The 18,567-acre Ames Plantation, owned and operated by Trustees of the Hobart Ames Foundation under provisions of the will of Julia C. Ames, is located in Fayette and Hardeman Counties. Serving as an agricultural experiment station within the University of Tennessee system, the Ames Plantation is the location of intensive research efforts focusing on agriculture and natural resource management. Each February the Ames Plantation serves as the site of the National Championship Field Trials for all-age bird dogs. First held in 1896, this field trial has been conducted annually at the Ames Plantation since 1915.
The Ames Plantation property contains over two hundred nineteenth-century historic sites. The manor house, an antebellum mansion constructed in 1847 as part of Cedar Grove Plantation, is the architectural centerpiece of the property. In 1901 Hobart Ames purchased the plantation, one of the region's largest, and turned it into his own private rural retreat. The manor house furnishings are early twentieth-century and appear much as they did when the Ames family departed in 1950.
In addition, the Ames Plantation is home to a replica mid-nineteenth-century family farmstead typical of those that dotted the antebellum landscape. The “Farmstead” consists of restored and furnished log buildings and is utilized as a cultural resource education facility.

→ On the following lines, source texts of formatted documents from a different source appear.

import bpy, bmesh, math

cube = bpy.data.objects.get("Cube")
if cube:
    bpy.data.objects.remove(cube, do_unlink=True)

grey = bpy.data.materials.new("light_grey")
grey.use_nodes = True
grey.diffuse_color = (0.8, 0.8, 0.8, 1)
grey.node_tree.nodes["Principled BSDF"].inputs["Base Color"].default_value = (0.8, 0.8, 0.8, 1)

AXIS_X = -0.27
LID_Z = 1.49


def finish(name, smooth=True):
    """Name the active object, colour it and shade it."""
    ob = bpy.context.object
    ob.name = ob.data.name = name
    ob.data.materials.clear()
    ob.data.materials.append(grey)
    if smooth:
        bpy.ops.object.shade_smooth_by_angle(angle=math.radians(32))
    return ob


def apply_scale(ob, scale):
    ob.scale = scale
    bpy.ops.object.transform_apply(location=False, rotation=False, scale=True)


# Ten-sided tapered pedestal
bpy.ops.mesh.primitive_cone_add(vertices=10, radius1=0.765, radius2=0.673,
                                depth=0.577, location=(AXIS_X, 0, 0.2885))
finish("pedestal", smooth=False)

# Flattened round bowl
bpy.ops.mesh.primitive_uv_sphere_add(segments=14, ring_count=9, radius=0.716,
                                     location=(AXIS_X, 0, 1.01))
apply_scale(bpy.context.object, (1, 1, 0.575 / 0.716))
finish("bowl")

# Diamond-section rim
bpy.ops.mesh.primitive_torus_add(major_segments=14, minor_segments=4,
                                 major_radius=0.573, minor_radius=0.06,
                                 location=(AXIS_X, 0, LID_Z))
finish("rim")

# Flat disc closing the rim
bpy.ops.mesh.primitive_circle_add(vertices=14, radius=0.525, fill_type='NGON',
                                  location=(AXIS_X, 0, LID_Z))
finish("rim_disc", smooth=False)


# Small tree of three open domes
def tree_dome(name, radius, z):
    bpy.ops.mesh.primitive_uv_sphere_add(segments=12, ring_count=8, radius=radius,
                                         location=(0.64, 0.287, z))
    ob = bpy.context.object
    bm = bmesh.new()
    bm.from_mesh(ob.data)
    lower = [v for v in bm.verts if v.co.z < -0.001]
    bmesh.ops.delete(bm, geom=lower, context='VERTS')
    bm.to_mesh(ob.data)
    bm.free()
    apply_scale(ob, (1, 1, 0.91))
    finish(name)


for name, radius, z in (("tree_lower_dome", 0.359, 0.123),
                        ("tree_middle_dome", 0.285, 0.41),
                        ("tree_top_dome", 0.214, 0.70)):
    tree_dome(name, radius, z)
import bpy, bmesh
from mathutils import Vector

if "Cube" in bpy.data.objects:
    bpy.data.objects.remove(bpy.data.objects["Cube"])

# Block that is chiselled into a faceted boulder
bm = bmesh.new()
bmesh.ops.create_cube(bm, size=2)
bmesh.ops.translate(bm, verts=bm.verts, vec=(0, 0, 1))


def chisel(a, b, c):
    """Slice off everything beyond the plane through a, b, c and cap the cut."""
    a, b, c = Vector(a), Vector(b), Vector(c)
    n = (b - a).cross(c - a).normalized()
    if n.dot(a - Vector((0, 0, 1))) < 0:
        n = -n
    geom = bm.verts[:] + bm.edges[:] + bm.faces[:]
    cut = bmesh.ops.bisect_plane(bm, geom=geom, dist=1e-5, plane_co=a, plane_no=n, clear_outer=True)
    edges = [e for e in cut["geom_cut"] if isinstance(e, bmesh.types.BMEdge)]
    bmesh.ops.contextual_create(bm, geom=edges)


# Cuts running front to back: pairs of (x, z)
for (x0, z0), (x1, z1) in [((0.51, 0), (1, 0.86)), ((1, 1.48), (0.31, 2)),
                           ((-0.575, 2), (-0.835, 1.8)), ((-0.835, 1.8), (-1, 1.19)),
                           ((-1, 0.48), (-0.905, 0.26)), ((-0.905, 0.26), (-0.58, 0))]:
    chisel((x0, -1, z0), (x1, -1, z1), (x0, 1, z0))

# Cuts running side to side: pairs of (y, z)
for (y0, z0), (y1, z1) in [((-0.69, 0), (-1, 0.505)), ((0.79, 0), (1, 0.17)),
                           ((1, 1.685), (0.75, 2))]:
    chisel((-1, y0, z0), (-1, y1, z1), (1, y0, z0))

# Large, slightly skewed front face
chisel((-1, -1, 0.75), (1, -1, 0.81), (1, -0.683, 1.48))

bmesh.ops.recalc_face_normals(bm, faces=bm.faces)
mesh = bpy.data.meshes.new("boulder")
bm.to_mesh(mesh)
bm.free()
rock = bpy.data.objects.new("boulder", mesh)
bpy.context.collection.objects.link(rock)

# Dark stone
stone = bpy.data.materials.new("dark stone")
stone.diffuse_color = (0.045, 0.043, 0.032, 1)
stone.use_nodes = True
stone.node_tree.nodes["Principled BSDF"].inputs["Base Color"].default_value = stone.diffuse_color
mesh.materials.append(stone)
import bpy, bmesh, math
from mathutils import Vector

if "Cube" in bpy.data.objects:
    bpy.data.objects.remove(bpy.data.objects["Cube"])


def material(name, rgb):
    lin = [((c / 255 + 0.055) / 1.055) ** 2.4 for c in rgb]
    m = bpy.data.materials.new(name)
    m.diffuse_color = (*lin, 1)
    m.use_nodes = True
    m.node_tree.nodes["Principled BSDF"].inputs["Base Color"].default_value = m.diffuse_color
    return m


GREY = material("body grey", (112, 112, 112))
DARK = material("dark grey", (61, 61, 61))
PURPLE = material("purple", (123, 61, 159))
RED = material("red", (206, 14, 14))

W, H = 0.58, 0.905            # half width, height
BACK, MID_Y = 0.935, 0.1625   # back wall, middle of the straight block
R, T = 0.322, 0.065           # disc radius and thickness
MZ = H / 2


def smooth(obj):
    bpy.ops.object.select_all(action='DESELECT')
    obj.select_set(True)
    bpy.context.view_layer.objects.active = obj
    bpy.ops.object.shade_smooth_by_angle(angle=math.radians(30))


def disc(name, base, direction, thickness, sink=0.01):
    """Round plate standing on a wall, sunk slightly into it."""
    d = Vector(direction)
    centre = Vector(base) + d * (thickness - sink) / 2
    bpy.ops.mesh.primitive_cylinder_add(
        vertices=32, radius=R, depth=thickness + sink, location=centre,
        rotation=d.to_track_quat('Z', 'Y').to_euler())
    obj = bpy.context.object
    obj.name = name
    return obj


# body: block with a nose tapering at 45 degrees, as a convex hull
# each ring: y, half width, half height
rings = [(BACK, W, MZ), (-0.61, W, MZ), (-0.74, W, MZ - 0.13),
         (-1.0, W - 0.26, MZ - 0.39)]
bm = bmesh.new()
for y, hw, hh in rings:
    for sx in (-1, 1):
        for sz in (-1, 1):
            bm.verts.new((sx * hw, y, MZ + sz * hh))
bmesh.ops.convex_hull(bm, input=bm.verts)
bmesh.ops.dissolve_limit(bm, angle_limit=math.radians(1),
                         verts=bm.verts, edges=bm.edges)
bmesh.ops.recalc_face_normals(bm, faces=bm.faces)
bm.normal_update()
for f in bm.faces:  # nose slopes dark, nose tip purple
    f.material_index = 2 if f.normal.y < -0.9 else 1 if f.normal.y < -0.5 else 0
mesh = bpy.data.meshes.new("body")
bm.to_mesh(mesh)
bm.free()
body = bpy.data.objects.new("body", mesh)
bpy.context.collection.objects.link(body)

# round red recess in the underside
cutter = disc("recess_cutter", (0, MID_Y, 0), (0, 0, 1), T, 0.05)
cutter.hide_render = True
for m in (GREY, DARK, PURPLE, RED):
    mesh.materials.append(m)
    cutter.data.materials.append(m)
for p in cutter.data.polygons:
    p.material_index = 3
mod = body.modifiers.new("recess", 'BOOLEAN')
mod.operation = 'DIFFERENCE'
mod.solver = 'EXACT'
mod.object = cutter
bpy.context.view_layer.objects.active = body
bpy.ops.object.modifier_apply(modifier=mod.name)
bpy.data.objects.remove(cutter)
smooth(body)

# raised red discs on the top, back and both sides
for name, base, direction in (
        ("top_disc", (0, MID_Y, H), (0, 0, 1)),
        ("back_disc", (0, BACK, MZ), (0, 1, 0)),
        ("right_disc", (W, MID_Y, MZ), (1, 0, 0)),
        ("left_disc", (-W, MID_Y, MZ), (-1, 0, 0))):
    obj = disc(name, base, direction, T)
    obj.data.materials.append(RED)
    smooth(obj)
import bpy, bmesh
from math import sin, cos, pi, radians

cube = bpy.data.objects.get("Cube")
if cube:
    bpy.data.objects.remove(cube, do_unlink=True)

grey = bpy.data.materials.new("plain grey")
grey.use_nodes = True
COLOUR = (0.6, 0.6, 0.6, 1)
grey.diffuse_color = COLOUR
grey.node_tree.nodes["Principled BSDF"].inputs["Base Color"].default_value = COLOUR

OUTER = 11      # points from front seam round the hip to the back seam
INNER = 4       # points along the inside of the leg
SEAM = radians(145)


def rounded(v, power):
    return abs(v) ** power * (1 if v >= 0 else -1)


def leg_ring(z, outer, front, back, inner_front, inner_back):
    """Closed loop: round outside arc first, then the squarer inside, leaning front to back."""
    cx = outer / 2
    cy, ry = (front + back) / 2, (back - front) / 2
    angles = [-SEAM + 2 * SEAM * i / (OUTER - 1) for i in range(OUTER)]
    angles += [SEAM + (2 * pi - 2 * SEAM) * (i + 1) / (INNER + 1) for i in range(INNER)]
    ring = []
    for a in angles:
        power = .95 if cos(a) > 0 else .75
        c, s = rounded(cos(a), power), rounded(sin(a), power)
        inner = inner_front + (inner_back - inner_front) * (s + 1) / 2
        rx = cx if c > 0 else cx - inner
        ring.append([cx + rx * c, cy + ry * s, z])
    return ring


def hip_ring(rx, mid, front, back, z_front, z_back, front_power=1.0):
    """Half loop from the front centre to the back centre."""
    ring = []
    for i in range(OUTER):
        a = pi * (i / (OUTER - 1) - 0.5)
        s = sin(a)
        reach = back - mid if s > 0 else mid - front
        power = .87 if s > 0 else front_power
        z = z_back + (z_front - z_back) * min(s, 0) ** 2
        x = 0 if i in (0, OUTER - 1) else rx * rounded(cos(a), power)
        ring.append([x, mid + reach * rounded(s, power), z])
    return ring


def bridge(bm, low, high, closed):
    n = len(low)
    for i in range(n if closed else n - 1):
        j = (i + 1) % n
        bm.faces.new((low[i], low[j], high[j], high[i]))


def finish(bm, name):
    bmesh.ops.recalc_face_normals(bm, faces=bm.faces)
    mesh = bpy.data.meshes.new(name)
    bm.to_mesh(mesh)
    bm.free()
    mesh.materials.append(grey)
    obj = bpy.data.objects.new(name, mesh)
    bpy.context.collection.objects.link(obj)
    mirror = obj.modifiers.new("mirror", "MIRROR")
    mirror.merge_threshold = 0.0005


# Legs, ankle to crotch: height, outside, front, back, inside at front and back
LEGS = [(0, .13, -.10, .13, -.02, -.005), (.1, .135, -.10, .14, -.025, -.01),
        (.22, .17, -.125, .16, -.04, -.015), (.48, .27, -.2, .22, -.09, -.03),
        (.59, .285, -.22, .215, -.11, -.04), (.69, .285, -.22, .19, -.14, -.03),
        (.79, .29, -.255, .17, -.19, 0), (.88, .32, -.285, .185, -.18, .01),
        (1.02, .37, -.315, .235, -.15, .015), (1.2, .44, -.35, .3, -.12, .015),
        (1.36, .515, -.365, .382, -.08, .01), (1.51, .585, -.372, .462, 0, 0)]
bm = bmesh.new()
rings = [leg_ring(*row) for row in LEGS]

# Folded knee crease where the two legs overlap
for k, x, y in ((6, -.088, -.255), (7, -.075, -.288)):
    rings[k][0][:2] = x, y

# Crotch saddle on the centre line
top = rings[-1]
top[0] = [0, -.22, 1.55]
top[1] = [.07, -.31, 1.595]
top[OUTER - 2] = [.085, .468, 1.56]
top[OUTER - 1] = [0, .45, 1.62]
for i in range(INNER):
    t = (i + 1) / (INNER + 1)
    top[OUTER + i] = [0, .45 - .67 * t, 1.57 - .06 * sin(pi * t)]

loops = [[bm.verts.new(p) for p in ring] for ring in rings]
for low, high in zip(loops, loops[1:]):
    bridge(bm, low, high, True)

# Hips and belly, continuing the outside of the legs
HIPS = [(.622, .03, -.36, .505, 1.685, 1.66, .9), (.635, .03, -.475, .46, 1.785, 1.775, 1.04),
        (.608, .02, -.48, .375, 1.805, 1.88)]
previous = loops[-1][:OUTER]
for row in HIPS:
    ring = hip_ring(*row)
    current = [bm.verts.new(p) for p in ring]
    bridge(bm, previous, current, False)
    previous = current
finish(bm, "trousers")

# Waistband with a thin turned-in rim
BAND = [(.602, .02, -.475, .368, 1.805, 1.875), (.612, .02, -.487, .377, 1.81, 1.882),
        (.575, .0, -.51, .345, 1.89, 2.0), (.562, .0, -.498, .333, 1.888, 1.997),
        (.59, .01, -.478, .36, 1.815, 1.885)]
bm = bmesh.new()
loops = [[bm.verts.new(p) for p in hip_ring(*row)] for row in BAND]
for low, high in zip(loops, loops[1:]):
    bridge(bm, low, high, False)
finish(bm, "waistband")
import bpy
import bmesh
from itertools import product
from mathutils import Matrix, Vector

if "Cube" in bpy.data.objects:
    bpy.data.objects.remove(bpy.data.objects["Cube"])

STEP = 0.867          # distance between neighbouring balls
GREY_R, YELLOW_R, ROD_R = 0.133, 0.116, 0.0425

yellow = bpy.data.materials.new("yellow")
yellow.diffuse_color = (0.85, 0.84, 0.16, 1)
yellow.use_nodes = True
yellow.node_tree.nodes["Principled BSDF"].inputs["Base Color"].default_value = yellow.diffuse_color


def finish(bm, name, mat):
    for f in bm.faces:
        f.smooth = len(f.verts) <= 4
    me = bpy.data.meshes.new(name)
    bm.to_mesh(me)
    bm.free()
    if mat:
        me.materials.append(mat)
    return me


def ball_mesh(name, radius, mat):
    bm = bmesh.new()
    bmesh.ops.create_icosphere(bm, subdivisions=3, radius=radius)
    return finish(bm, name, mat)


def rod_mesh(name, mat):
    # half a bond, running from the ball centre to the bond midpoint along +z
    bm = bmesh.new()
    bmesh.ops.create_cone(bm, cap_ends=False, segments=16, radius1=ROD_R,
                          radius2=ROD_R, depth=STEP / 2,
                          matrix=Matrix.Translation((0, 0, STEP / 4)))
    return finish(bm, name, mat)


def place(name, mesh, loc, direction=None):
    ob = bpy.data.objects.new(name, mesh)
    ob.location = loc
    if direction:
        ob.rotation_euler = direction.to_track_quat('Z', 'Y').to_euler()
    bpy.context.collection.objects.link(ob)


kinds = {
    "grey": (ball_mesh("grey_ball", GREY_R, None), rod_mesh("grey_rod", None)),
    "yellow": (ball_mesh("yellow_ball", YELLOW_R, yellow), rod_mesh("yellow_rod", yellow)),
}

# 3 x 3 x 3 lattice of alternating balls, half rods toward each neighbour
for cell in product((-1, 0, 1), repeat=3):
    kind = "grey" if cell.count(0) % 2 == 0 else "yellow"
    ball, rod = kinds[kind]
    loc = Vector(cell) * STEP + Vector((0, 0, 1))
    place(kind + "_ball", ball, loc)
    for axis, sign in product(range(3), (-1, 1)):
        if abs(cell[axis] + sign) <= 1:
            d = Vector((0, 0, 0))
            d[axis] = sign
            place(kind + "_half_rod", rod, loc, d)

Other historic sites of interest include the earliest marked burial site in Fayette County, dated January 7, 1827, and a restored one-room schoolhouse from 1900.